Seminole Bat -Lasiurus seminolus
Lasiurus seminolus is a medium-sized bat with deep mahogany fur which is frosted at the tips, giving the bat a distinct reddish-maroon hue, unlike the reddish orange of eastern red bats. The Seminole Bat spends most of its life in forests of mixed oak, pine, hickory, and blackgum or in lowland cypress stands and river swamps.
Silver-haired Bat – Lasionycteris noctivagans
A medium-size bat. Nearly black, with silvery-tipped hairs on back, giving frosted appearance. Interfemoral membrane lightly furred above. Short, rounded, naked ears. Generally regarded as a solitary, tree-roosting species, the Silver-haired Bat is usually found roosting under a slab of bark or in some other protected spot, although there are a few records of it roosting among foliage. It emerges in early evening, flying very slowly to feed on a variety of insects, especially moths, caddis flies, and flies.
Eastern Pipistrelle – Pipistrellus subflavus
The smallest bat in the East. Reddish to light brown. Hairs tricolored: dark at base, pale in middle, dark at tip. erging early from its daytime hiding place in a building or hollow tree, the Eastern Pipistrelle feeds on tiny insects, especially leafhoppers, plant hoppers, beetles, and flies. Maternity colonies are often found in buildings, but the great majority are probably in tree hollows. The number of bats in these colonies is very small, usually not more than 30 or 35 individuals.
Big Brown Bat – Eptisicus fuscus
A large bat. Brown above, varying from light (in deserts) to dark (in forests), usually glossy; belly paler, with hairs dark at base; wings and interfemoral membrane black. In much of the northern U.S. and Canada, this is the bat most often seen in winter, and the one usually found hibernating in buildings in urban areas. Very common throughout much of their range, Big Brown Bats spread out over the available area individually or in small groups. Those that reside in buildings, usually one to five per structure, hang from rafters, hibernate in cracks or under objects, or burrow in insulation.
Evening Bat – Nycticeius humeralis
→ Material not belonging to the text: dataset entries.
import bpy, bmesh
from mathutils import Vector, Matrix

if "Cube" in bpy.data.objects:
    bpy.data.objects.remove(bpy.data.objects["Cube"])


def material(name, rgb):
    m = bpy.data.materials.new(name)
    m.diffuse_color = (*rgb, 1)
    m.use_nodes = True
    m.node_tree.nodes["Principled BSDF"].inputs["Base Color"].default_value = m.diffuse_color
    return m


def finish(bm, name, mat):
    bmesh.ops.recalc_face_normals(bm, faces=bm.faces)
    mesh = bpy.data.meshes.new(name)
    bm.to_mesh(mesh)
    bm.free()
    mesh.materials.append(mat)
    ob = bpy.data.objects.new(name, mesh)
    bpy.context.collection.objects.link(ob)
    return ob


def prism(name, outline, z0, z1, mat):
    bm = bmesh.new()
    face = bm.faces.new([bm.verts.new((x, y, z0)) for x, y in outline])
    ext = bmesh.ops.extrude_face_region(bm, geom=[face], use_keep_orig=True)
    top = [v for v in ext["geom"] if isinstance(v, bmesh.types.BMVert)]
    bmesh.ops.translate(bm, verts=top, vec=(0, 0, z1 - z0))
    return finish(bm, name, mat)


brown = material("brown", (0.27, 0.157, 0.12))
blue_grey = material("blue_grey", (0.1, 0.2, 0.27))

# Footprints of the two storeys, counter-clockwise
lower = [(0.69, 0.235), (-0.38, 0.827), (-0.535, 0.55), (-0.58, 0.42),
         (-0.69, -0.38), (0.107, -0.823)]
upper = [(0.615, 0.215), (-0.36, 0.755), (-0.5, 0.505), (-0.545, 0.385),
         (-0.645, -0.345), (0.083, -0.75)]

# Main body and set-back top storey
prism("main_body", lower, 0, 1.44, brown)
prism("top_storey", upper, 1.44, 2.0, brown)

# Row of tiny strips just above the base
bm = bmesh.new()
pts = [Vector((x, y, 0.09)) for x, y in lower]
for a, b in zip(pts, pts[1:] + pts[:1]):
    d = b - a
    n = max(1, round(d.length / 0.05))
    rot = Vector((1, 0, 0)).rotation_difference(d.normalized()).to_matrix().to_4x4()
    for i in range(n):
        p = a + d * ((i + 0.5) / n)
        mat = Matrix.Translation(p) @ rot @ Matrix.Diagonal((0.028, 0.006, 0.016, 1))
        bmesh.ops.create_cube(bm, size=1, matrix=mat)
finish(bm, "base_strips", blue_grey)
This bat is like a small version of the big brown bat, with glossy brown fur and blackish face, wings and feet. It is noticeably smaller, however, typically reaching 4 inches (102 mm) in length with a wingspan of nearly 11 inches (280 mm). This species forages in a variety of semi-open habitats from wetlands and stream corridors to woodland edges and parks. They prey upon a great variety of flying insects from small beetles to flies and moths.